The Jewish leaders say President Bush's gains among heavily Democratic Jewish voters for his support of Israel and the Iraq war could be offset by policy initiatives influenced by evangelical Christians, who many Jews think are anti-Semitic despite their support of Israel.
"Jews are generally turned off by the views that his administration has taken on a host of issues -- including stem cell research, the faith-based initiative, a constitutional amendment banning gay marriage, abortion rights -- that are very popular with the president's evangelical base," said Ira Forman, executive director of the National Jewish Democratic Council, which raises money and support for Democratic candidates.
Christian conservatives have been especially supportive of Israel, but many Jewish Americans think the majority of Israel's supporters on the religious right are anti-Semitic, said David Twersky, international affairs director of the American Jewish Congress.
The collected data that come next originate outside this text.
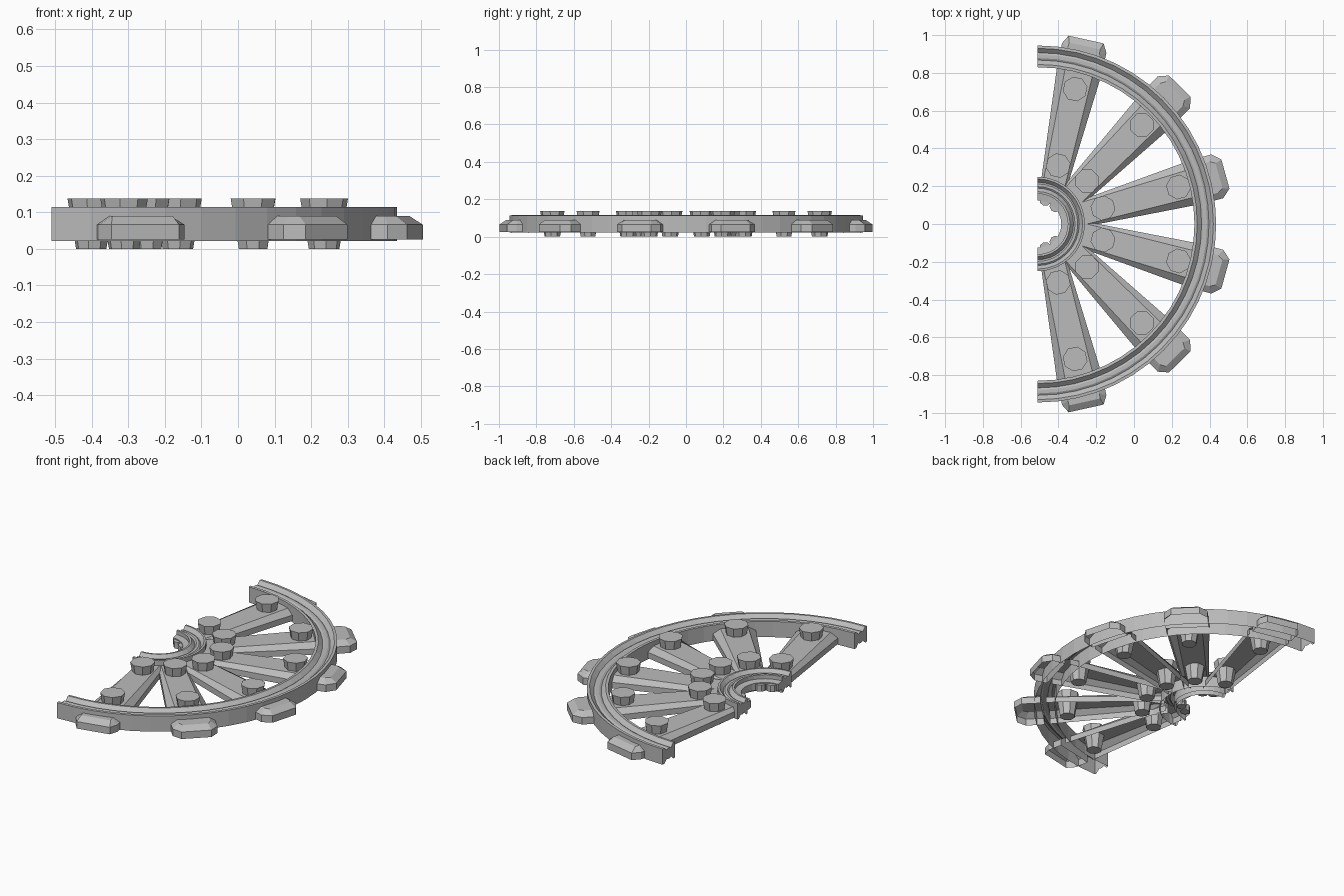
import bpy
import bmesh
import math
from mathutils import Matrix

cube = bpy.data.objects.get("Cube")
if cube:
    bpy.data.objects.remove(cube, do_unlink=True)

stone = bpy.data.materials.new("grey_stone")
stone.use_nodes = True
GREY = (0.5, 0.5, 0.5, 1)
stone.diffuse_color = GREY
stone.node_tree.nodes["Principled BSDF"].inputs["Base Color"].default_value = GREY

RING_X = -0.51    # centre of the curved mouldings
SPOKE_X = -0.47   # point the spokes fan out from
MID = 0.068


def loft(name, loops, x, angle=0, open_sides=(), open_start=False, open_end=False):
    """Skin a row of matching loops; sides and ends may be left open."""
    bm = bmesh.new()
    rows = [[bm.verts.new(p) for p in loop] for loop in loops]
    n = len(rows[0])
    unwanted = []
    for a, b in zip(rows, rows[1:]):
        for i in range(n):
            j = (i + 1) % n
            face = bm.faces.new((a[i], a[j], b[j], b[i]))
            if i in open_sides:
                unwanted.append(face)
    start, end = bm.faces.new(rows[0]), bm.faces.new(rows[-1])
    unwanted += [start] * open_start + [end] * open_end
    bm.transform(Matrix.Translation((x, 0, 0)) @ Matrix.Rotation(angle, 4, 'Z'))
    bmesh.ops.recalc_face_normals(bm, faces=bm.faces)
    bmesh.ops.delete(bm, geom=unwanted, context='FACES')
    mesh = bpy.data.meshes.new(name)
    bm.to_mesh(mesh)
    bm.free()
    mesh.materials.append(stone)
    bpy.context.collection.objects.link(bpy.data.objects.new(name, mesh))


def half_ring(name, profile, steps, open_sides):
    """Sweep a (radius, z) profile through the half circle."""
    loops = []
    for s in range(steps + 1):
        a = math.pi * (s / steps - 0.5)
        loops.append([(r * math.cos(a), r * math.sin(a), z) for r, z in profile])
    loft(name, loops, RING_X, open_sides=open_sides)


def grooved(inner, outer):
    """Moulded section: two lips and a stepped groove, notched at the foot."""
    w = outer - inner
    steps = [(0, .046), (.13, .047), (.33, .026), (.42, .032),
             (.58, .032), (.67, .026), (.87, .047), (1, .046)]
    top = [(inner + u * w, MID + h) for u, h in steps]
    low = [(inner + u * w, MID - h) for u, h in reversed(steps)]
    return top + low


# Rim and hub mouldings, hollow underneath
half_ring("outer_rim", grooved(0.83, 0.945), 28, range(8, 15))
half_ring("hub_ring", grooved(0.16, 0.25), 16, range(8, 15))

# Ledge inside the hub
half_ring("hub_ledge", [(.125, .045), (.17, .04), (.17, .092), (.125, .085)], 16, [0])


# Hollow spoke with bevelled upper edges
def spoke(name, angle):
    def section(r, top, wide):
        return [(r, -top, .086), (r, top, .086), (r, wide, .062),
                (r, wide, .028), (r, -wide, .028), (r, -wide, .062)]
    loft(name, [section(.18, .058, .068), section(.84, .075, .12)], SPOKE_X, angle,
         open_sides=[3], open_start=True, open_end=True)


# Tapered eight-sided rivet passing through a spoke
def rivet(name, angle, radius):
    loops = []
    for z, size in ((0, .042), (.138, .066)):
        loops.append([(radius + size * math.cos(math.tau * (k + .5) / 8),
                       size * math.sin(math.tau * (k + .5) / 8), z) for k in range(8)])
    loft(name, loops, SPOKE_X, angle)


# Bevelled block outside the rim, hollow underneath
def tooth(name, angle, reach, face):
    def outline(z, cut):
        back, side, shoulder = .87, .12 - cut, reach - .045 - cut * .5
        tip = face - cut * .3
        return [(back, -side, z), (shoulder, -side, z), (reach - cut, -tip, z),
                (reach - cut, tip, z), (shoulder, side, z), (back, side, z)]
    loft(name, [outline(.025, 0), outline(.066, 0), outline(.09, .035)],
         SPOKE_X, angle, open_start=True)


# Small round lobe on the hub ledge
def lobe(name, angle):
    loops = []
    for z in (.042, .08):
        loops.append([(.128 + .026 * math.cos(math.tau * k / 8),
                       .03 * math.sin(math.tau * k / 8), z) for k in range(8)])
    loft(name, loops, RING_X, angle)


# Fan of spokes, each with two rivets and a tooth, repeated on both sides
FAN = ((15.5, .99, .08), (45.7, 1.02, .08), (77.5, 1.0, .095))
for label, side in (("left", 1), ("right", -1)):
    for number, (degrees, reach, face) in enumerate(FAN, 1):
        angle = math.radians(degrees * side)
        tag = f"{label}_{number}"
        spoke(f"spoke_{tag}", angle)
        rivet(f"outer_rivet_{tag}", angle, .732)
        rivet(f"inner_rivet_{tag}", angle, .317)
        tooth(f"rim_tooth_{tag}", angle, reach, face)
    for number, degrees in enumerate((45, 72), 1):
        lobe(f"hub_lobe_{label}_{number}", math.radians(degrees * side))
A January poll sponsored by the American Jewish Committee shows that 20 percent of Jewish Americans think most Christian conservatives are anti-Semitic and another 21 percent say many are. Even though those numbers have dipped, nearly 50 percent predict bias against Jews will grow in America.
The Jewish leaders suspect anti-Semitism, which several polls say is on the rise in Europe, has been fueled by the deteriorating Israeli-Arab situation and hostility in many quarters toward the war in Iraq, and is increasing insecurity and fear among Jewish Americans.
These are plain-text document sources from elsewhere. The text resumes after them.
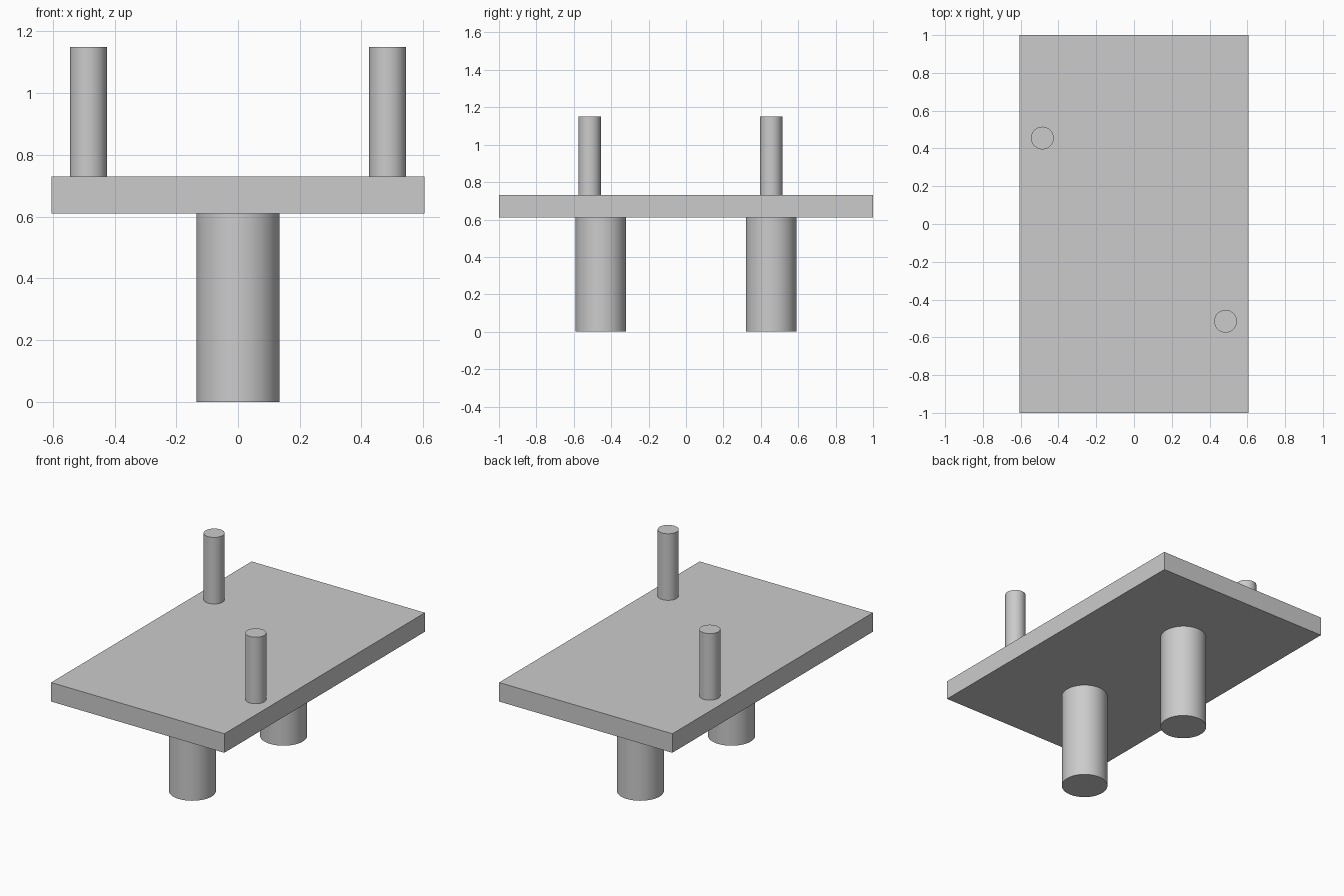
import bpy
import math

cube = bpy.data.objects.get("Cube")
if cube:
    bpy.data.objects.remove(cube, do_unlink=True)

# Single plain grey
grey = bpy.data.materials.new("light grey")
grey.use_nodes = True
colour = (0.6, 0.6, 0.6, 1)
grey.diffuse_color = colour
grey.node_tree.nodes["Principled BSDF"].inputs["Base Color"].default_value = colour

BOARD_BOTTOM, BOARD_TOP, PEG_TOP = 0.61, 0.73, 1.15


def cylinder(name, x, y, radius, bottom, top):
    bpy.ops.mesh.primitive_cylinder_add(
        vertices=64, radius=radius, depth=top - bottom,
        location=(x, y, (bottom + top) / 2))
    obj = bpy.context.object
    obj.name = name
    obj.data.materials.append(grey)
    bpy.ops.object.shade_smooth_by_angle(angle=math.radians(30))


# Flat board
bpy.ops.mesh.primitive_cube_add(size=1, location=(0, 0, (BOARD_BOTTOM + BOARD_TOP) / 2))
board = bpy.context.object
board.name = "board"
board.scale = (1.21, 2, BOARD_TOP - BOARD_BOTTOM)
bpy.ops.object.transform_apply(location=False, rotation=False, scale=True)
board.data.materials.append(grey)

# Thick legs under the centre line
for name, y in (("front_leg", -0.455), ("back_leg", 0.455)):
    cylinder(name, 0, y, 0.135, 0, BOARD_BOTTOM)

# Thin pegs at opposite sides of the top
for name, x, y in (("front_left_peg", 0.485, -0.515), ("back_right_peg", -0.485, 0.455)):
    cylinder(name, x, y, 0.06, BOARD_TOP, PEG_TOP)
Mr. Forman thinks Mr. Bush has made marginal gains "over his abysmal 2000 showing among Jews, because of his policies toward the Israeli-Palestinian conflict."
"But given the effort the White House has made to court the Jewish vote, I have to imagine that [White House strategist] Karl Rove has got to be upset about the small size of those gains," Mr. Forman said.
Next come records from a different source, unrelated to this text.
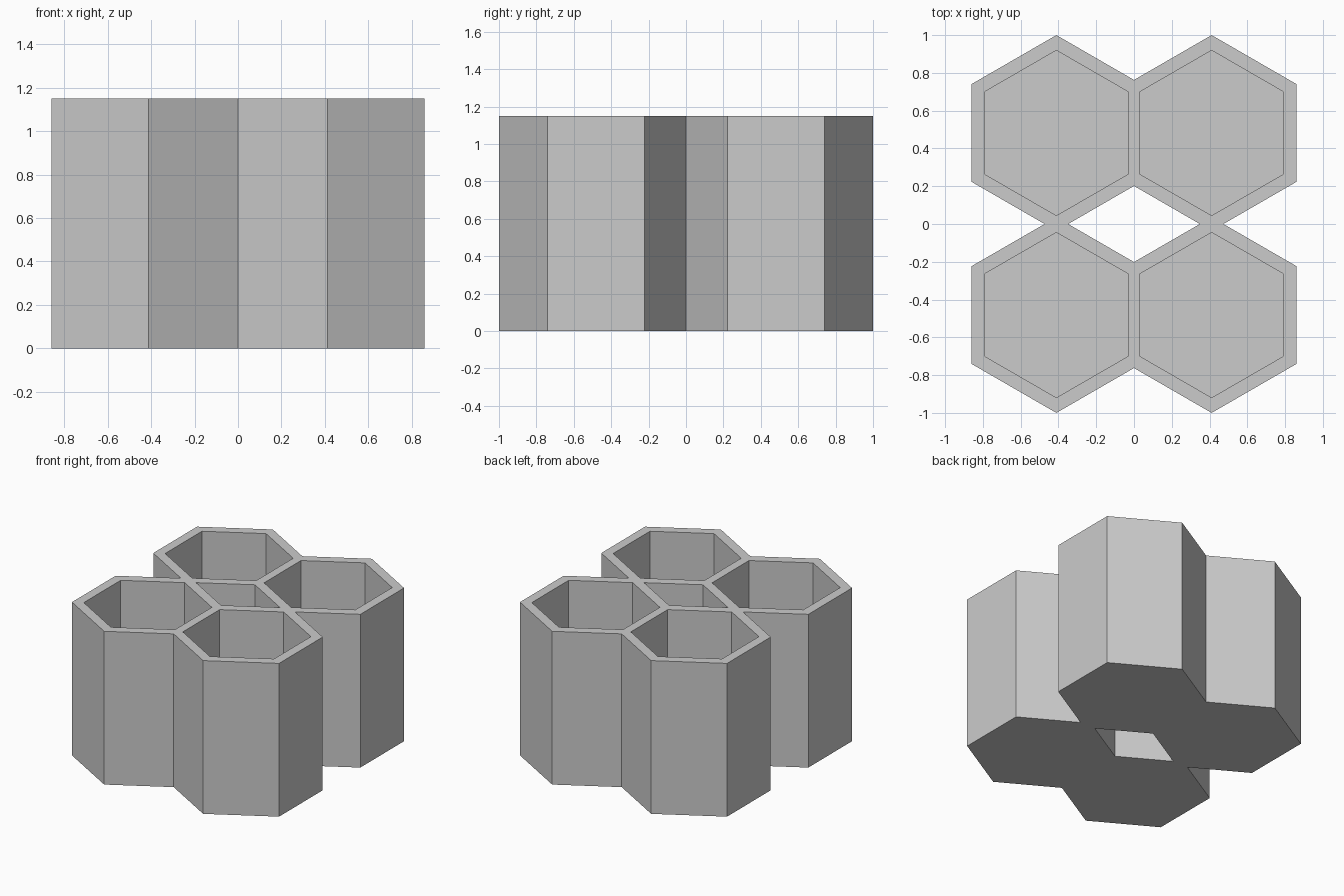
import bpy
import bmesh
import math
from mathutils import Vector

cube = bpy.data.objects.get("Cube")
if cube:
    bpy.data.objects.remove(cube, do_unlink=True)

RADIUS = 0.518
CENTRE_X, CENTRE_Y = 0.411, 0.482
HEIGHT, WALL = 1.15, 0.07

grey = bpy.data.materials.new("light_grey")
grey.use_nodes = True
colour = (0.6, 0.6, 0.6, 1)
grey.diffuse_color = colour
grey.node_tree.nodes["Principled BSDF"].inputs["Base Color"].default_value = colour

# One hexagonal prism, points towards front and back
bm = bmesh.new()


def hexagon(z):
    ring = []
    for i in range(6):
        a = math.radians(30 + 60 * i)
        ring.append(bm.verts.new((CENTRE_X + RADIUS * math.cos(a),
                                  CENTRE_Y + RADIUS * math.sin(a), z)))
    return ring


low, high = hexagon(0), hexagon(HEIGHT)
bm.faces.new(reversed(low))
top = bm.faces.new(high)
for i in range(6):
    j = (i + 1) % 6
    bm.faces.new((low[i], low[j], high[j], high[i]))
bm.normal_update()

# Rim, then the pocket sunk down to a floor
bmesh.ops.inset_individual(bm, faces=[top], thickness=WALL, use_even_offset=True)
pocket = bmesh.ops.extrude_discrete_faces(bm, faces=[top])["faces"][0]
bmesh.ops.translate(bm, verts=pocket.verts, vec=(0, 0, WALL - HEIGHT))

# Trim at the two symmetry planes so that neighbouring cells fuse
for axis in ((1, 0, 0), (0, 1, 0)):
    bmesh.ops.bisect_plane(bm, geom=bm.verts[:] + bm.edges[:] + bm.faces[:],
                           dist=1e-5, plane_co=(0, 0, 0),
                           plane_no=Vector(axis), clear_inner=True)

mesh = bpy.data.meshes.new("honeycomb_holder")
bm.to_mesh(mesh)
bm.free()
mesh.materials.append(grey)
holder = bpy.data.objects.new("honeycomb_holder", mesh)
bpy.context.collection.objects.link(holder)

# Four joined cells around the open middle
mirror = holder.modifiers.new("four_cells", "MIRROR")
mirror.use_axis = (True, True, False)
mirror.use_mirror_merge = True
mirror.merge_threshold = 0.0005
Mr. Twersky said Mr. Bush has been "everything we could have wanted on Israel and anti-Semitism," but noted that the AJC poll showed Mr. Bush with 31 percent of the Jewish vote this year, an 11 percentage-point gain since 2000.
Still, even a relatively small boost in Jewish support could make the difference in a tight election.
"The Jewish vote will be very much in play in key states like Florida, Ohio, Illinois, New Jersey, and can help tip the scales," said David A. Harris, executive director of the American Jewish Committee.
"Jews vote rain or shine. Even though they are just over 2 percent of the general population, they are between 3 percent or 4 percent of the total vote -- and much more in states like Florida."
The leaders say Jewish support for Mr. Bush is limited because Jewish Americans are basically pro-choice, pro-gun-control, liberal Democrats who frown on religion in public places and even on going to war with an enemy of Israel.
"In recent months, the fallout over weapons of mass destruction, budget deficits, and even gay marriage and the controversy over 'The Passion of [the] Christ' movie have further weakened the president's position within the Jewish community," Mr. Forman said.
Christian evangelicals, strongly linked in the minds of many Jews with Mr. Bush, a born-again Christian, have shown exceptional affinity for the "Passion" and its producer, Mel Gibson, often becoming volunteer salesmen for the film.
The movie's depiction of Christ's crucifixion has added to Jewish fears of anti-Semitism and the link between evangelicals and Mr. Bush, Jewish spokesmen say.
Jim Hutchens, president of Christians for Israel, a Washington-based organization with a mailing list of 25,000, says it is "a red herring" to suggest evangelicals are anti-Semitic.
"Evangelical Christians who take seriously the promises of God are pro-Israel," Mr. Hutchens said. "Only those who hold a replacement theology -- which denies the original recipients the benefits of God's promises in regards to Israel's modern boundaries -- would suggest the Israel of today is not a fulfillment of God's promises.
"Evangelical Christians are the best friends Israel has, and those in the know among Orthodox Jews and in the Israeli government know that."